=== MATERIAL PROVIDED ===

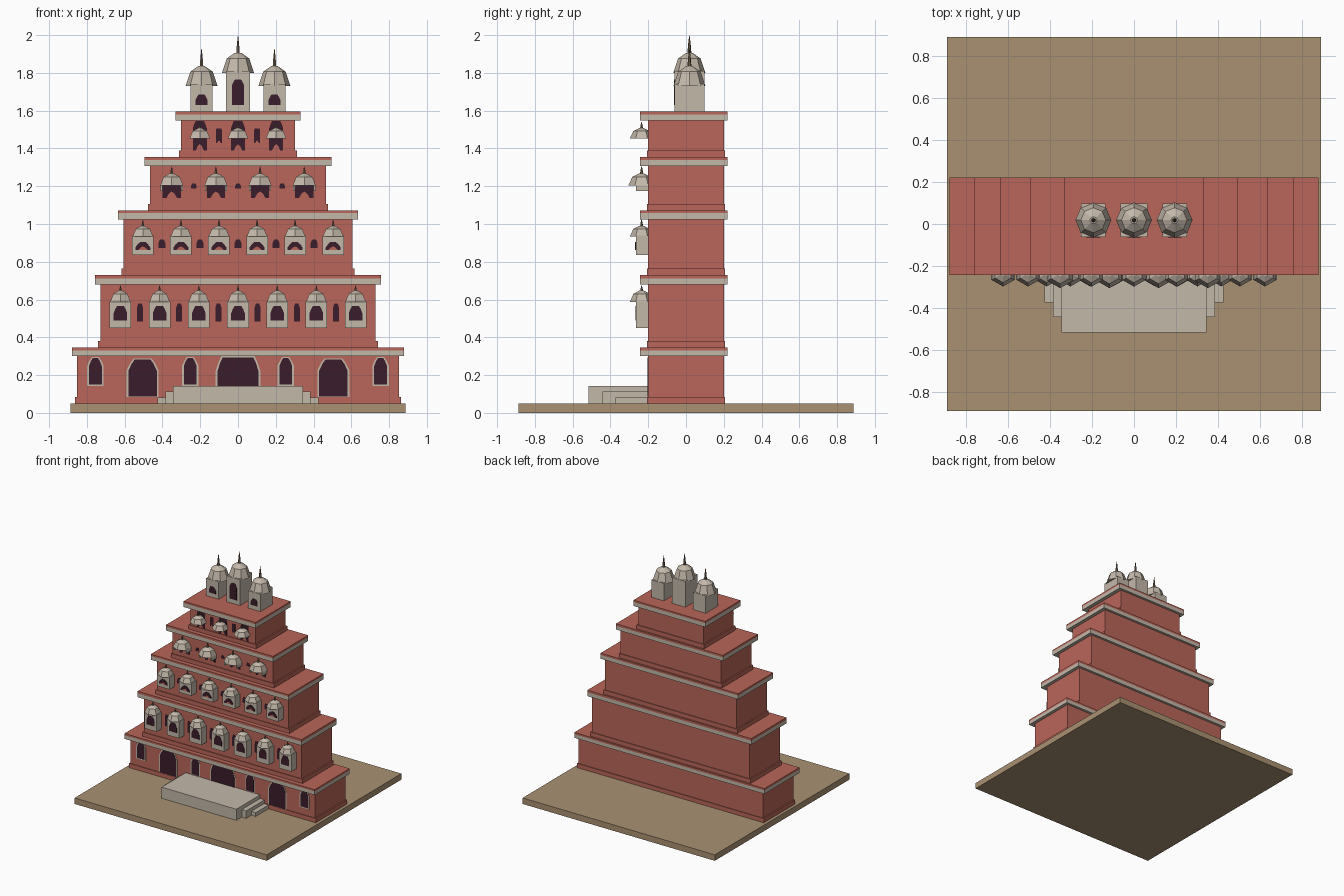
import bpy, bmesh
from math import cos, sin, pi

old = bpy.data.objects.get("Cube")
if old:
    bpy.data.objects.remove(old, do_unlink=True)


def material(name, rgb):
    m = bpy.data.materials.new(name)
    m.use_nodes = True
    m.diffuse_color = (*rgb, 1)
    m.node_tree.nodes["Principled BSDF"].inputs["Base Color"].default_value = (*rgb, 1)
    return m


RED = material("red_sandstone", (0.49, 0.132, 0.1))
CREAM = material("pale_stone", (0.55, 0.48, 0.4))
SAND = material("sandy_ground", (0.4, 0.285, 0.168))
DARK = material("dark_opening", (0.042, 0.012, 0.024))
BRONZE = material("spire_bronze", (0.2, 0.14, 0.09))


def finish(name, bm, mat):
    bmesh.ops.recalc_face_normals(bm, faces=bm.faces)
    mesh = bpy.data.meshes.new(name)
    bm.to_mesh(mesh)
    bm.free()
    mesh.materials.append(mat)
    ob = bpy.data.objects.new(name, mesh)
    bpy.context.collection.objects.link(ob)
    return ob


def box(name, x0, x1, y0, y1, z0, z1, mat):
    bm = bmesh.new()
    bmesh.ops.create_cube(bm, size=1)
    for v in bm.verts:
        v.co = (x1 if v.co.x > 0 else x0, y1 if v.co.y > 0 else y0, z1 if v.co.z > 0 else z0)
    return finish(name, bm, mat)


def lathe(name, x, y, profile, sides, mat):
    """Stack of (radius, height) rings with a corner facing the front."""
    bm = bmesh.new()
    angles = [2 * pi * i / sides - pi / 2 for i in range(sides)]
    rings = [[bm.verts.new((x + r * cos(a), y + r * sin(a), z)) for a in angles] for r, z in profile]
    for a, b in zip(rings, rings[1:]):
        for i in range(sides):
            j = (i + 1) % sides
            bm.faces.new((a[i], a[j], b[j], b[i]))
    bm.faces.new(rings[0])
    bm.faces.new(rings[-1])
    return finish(name, bm, mat)


def arch(name, x, y, w, z0, z1, mat, cut=0.5, rise=0.4, notch=0, depth=0.002):
    """Thin plate with a chamfered arch top, optionally notched from below."""
    h = z1 - z0
    pts = [(w, z0), (w, z1 - rise * h), (w * (1 + cut) / 2, z1 - rise * h * 0.4), (w * cut, z1)]
    pts += [(-px, pz) for px, pz in reversed(pts)]
    if notch:
        pts += [(-w * 0.6, z0), (-w * 0.3, z0 + notch * 0.7), (0, z0 + notch),
                (w * 0.3, z0 + notch * 0.7), (w * 0.6, z0)]
    bm = bmesh.new()
    face = bm.faces.new([bm.verts.new((x + px, y, pz)) for px, pz in pts])
    ext = bmesh.ops.extrude_face_region(bm, geom=[face])["geom"]
    for v in ext:
        if isinstance(v, bmesh.types.BMVert):
            v.co.y -= depth
    return finish(name, bm, mat)


def dome(name, x, y, z, r, h, tip, sides=6):
    """Faceted canopy with a thin spire."""
    lathe(name + "_roof", x, y, [(r, z), (r * 0.7, z + h * 0.72), (r * 0.2, z + h)], sides, CREAM)
    lathe(name + "_spire", x, y, [(r * 0.13, z + h * 0.95), (r * 0.08, (z + h + tip) / 2), (0.001, tip)], 6, BRONZE)


def spread(count, step):
    return [(i - (count - 1) / 2) * step for i in range(count)]


WALL = -0.2
BAY = -0.265
AXIS = -0.235

# Ground slab and stepped entrance platform
box("ground_slab", -0.888, 0.888, -0.888, 0.888, 0, 0.05, SAND)
for i, (w, front, top) in enumerate([(0.345, -0.515, 0.143), (0.385, -0.443, 0.112), (0.425, -0.373, 0.082)]):
    box(f"entrance_step_{i + 1}", -w, w, front, WALL, 0.05, top, CREAM)

# Tiers: half width, cornice half width, floor, cornice base, cornice band top, roof top
tiers = [(0.852, 0.878, 0.05, 0.30, 0.33, 0.345),
         (0.729, 0.757, 0.345, 0.68, 0.712, 0.73),
         (0.607, 0.635, 0.73, 1.025, 1.057, 1.072),
         (0.465, 0.494, 1.072, 1.307, 1.338, 1.355),
         (0.301, 0.332, 1.355, 1.547, 1.58, 1.595)]
for i, (w, c, z0, z1, z2, z3) in enumerate(tiers, 1):
    box(f"tier_{i}_wall", -w, w, WALL, 0.2, z0, z1, RED)
    box(f"tier_{i}_plinth", -w - 0.011, w + 0.011, -0.206, 0.206, z0, z0 + 0.035, RED)
    box(f"tier_{i}_cornice", -c, c, -0.243, 0.22, z1, z2, CREAM)
    box(f"tier_{i}_roof", -c, c, -0.243, 0.22, z2, z3, RED)

# Ground floor doors and windows with pale frames
openings = [("main_door", 0, 0.108, 0.087, 0.294, 0.75, 0.35)]
for s in (-1, 1):
    openings += [("side_door", s * 0.505, 0.075, 0.087, 0.283, 0.55, 0.3),
                 ("inner_window", s * 0.253, 0.034, 0.15, 0.29, 0.4, 0.3),
                 ("outer_window", s * 0.755, 0.034, 0.15, 0.29, 0.4, 0.3)]
for name, x, w, z0, z1, cut, rise in openings:
    arch(name + "_frame", x, WALL, w + 0.01, z0 - 0.008, z1 + 0.006, CREAM, cut, rise)
    arch(name, x, WALL, w, z0, z1, DARK, cut, rise, depth=0.004)

# Second tier: seven enclosed bays
for x in spread(7, 0.2075):
    box("second_bay", x - 0.057, x + 0.057, BAY, WALL, 0.45, 0.59, CREAM)
    arch("second_bay_window", x, BAY, 0.036, 0.49, 0.566, DARK, 0.5, 0.5)
    dome("second_bay", x, AXIS, 0.587, 0.062, 0.06, 0.675)
for x in spread(6, 0.2075):
    arch("second_niche", x, WALL, 0.016, 0.485, 0.58, DARK, 0.5, 0.25)

# Third tier: six enclosed bays with low arches
for x in spread(6, 0.2015):
    box("third_bay", x - 0.057, x + 0.057, BAY, WALL, 0.835, 0.94, CREAM)
    arch("third_bay_sill", x, BAY, 0.036, 0.863, 0.885, RED, 0.4, 0.7)
    arch("third_bay_window", x, BAY, 0.04, 0.863, 0.905, DARK, 0.35, 0.7, notch=0.018, depth=0.004)
    dome("third_bay", x, AXIS, 0.935, 0.062, 0.055, 1.025)
for x in spread(5, 0.2015):
    arch("third_niche", x, WALL, 0.018, 0.872, 0.918, DARK, 0.5, 0.4)

# Fourth tier: four open canopies on side brackets
for x in spread(4, 0.234):
    arch("fourth_opening", x, WALL, 0.048, 1.137, 1.215, DARK, 0.8, 0.2, notch=0.035)
    for s in (-1, 1):
        box("fourth_bracket", x + s * 0.054 - 0.005, x + s * 0.054 + 0.005, BAY, WALL, 1.175, 1.21, CREAM)
    dome("fourth_canopy", x, AXIS, 1.205, 0.07, 0.062, 1.305)
for x in spread(3, 0.234):
    arch("fourth_niche", x, WALL, 0.015, 1.188, 1.215, DARK, 0.5, 0.5)

# Fifth tier: three tall openings with canopies
for x in spread(3, 0.202):
    arch("fifth_opening", x, WALL, 0.037, 1.388, 1.545, DARK, 0.6, 0.25, notch=0.035)
    dome("fifth_canopy", x, AXIS, 1.452, 0.063, 0.055, 1.54)
for x in spread(2, 0.202):
    arch("fifth_niche", x, WALL, 0.015, 1.43, 1.505, DARK, 0.9, 0.1, notch=0.012)

# Rooftop pavilions
for name, x, w, eave, win in [("left_pavilion", 0.193, 0.058, 1.73, 1.685),
                              ("centre_pavilion", 0, 0.063, 1.8, 1.765),
                              ("right_pavilion", -0.193, 0.058, 1.73, 1.685)]:
    box(name + "_body", x - w, x + w, -0.062, 0.098, 1.595, eave + 0.01, CREAM)
    arch(name + "_window", x, -0.062, 0.032, 1.63, win, DARK, 0.5, 0.03 / (win - 1.63))
    dome(name, x, 0.018, eave, 0.085, 0.106, eave + 0.198, sides=8)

===

EXERCISE BRIEF »
Return only the stretch of the material above from the line holding "bm.faces.new(rings[-1])" through the line holding "z0, z1, RED)", copied exactly.

RESULT »
    bm.faces.new(rings[-1])
    return finish(name, bm, mat)


def arch(name, x, y, w, z0, z1, mat, cut=0.5, rise=0.4, notch=0, depth=0.002):
    """Thin plate with a chamfered arch top, optionally notched from below."""
    h = z1 - z0
    pts = [(w, z0), (w, z1 - rise * h), (w * (1 + cut) / 2, z1 - rise * h * 0.4), (w * cut, z1)]
    pts += [(-px, pz) for px, pz in reversed(pts)]
    if notch:
        pts += [(-w * 0.6, z0), (-w * 0.3, z0 + notch * 0.7), (0, z0 + notch),
                (w * 0.3, z0 + notch * 0.7), (w * 0.6, z0)]
    bm = bmesh.new()
    face = bm.faces.new([bm.verts.new((x + px, y, pz)) for px, pz in pts])
    ext = bmesh.ops.extrude_face_region(bm, geom=[face])["geom"]
    for v in ext:
        if isinstance(v, bmesh.types.BMVert):
            v.co.y -= depth
    return finish(name, bm, mat)


def dome(name, x, y, z, r, h, tip, sides=6):
    """Faceted canopy with a thin spire."""
    lathe(name + "_roof", x, y, [(r, z), (r * 0.7, z + h * 0.72), (r * 0.2, z + h)], sides, CREAM)
    lathe(name + "_spire", x, y, [(r * 0.13, z + h * 0.95), (r * 0.08, (z + h + tip) / 2), (0.001, tip)], 6, BRONZE)


def spread(count, step):
    return [(i - (count - 1) / 2) * step for i in range(count)]


WALL = -0.2
BAY = -0.265
AXIS = -0.235

# Ground slab and stepped entrance platform
box("ground_slab", -0.888, 0.888, -0.888, 0.888, 0, 0.05, SAND)
for i, (w, front, top) in enumerate([(0.345, -0.515, 0.143), (0.385, -0.443, 0.112), (0.425, -0.373, 0.082)]):
    box(f"entrance_step_{i + 1}", -w, w, front, WALL, 0.05, top, CREAM)

# Tiers: half width, cornice half width, floor, cornice base, cornice band top, roof top
tiers = [(0.852, 0.878, 0.05, 0.30, 0.33, 0.345),
         (0.729, 0.757, 0.345, 0.68, 0.712, 0.73),
         (0.607, 0.635, 0.73, 1.025, 1.057, 1.072),
         (0.465, 0.494, 1.072, 1.307, 1.338, 1.355),
         (0.301, 0.332, 1.355, 1.547, 1.58, 1.595)]
for i, (w, c, z0, z1, z2, z3) in enumerate(tiers, 1):
    box(f"tier_{i}_wall", -w, w, WALL, 0.2, z0, z1, RED)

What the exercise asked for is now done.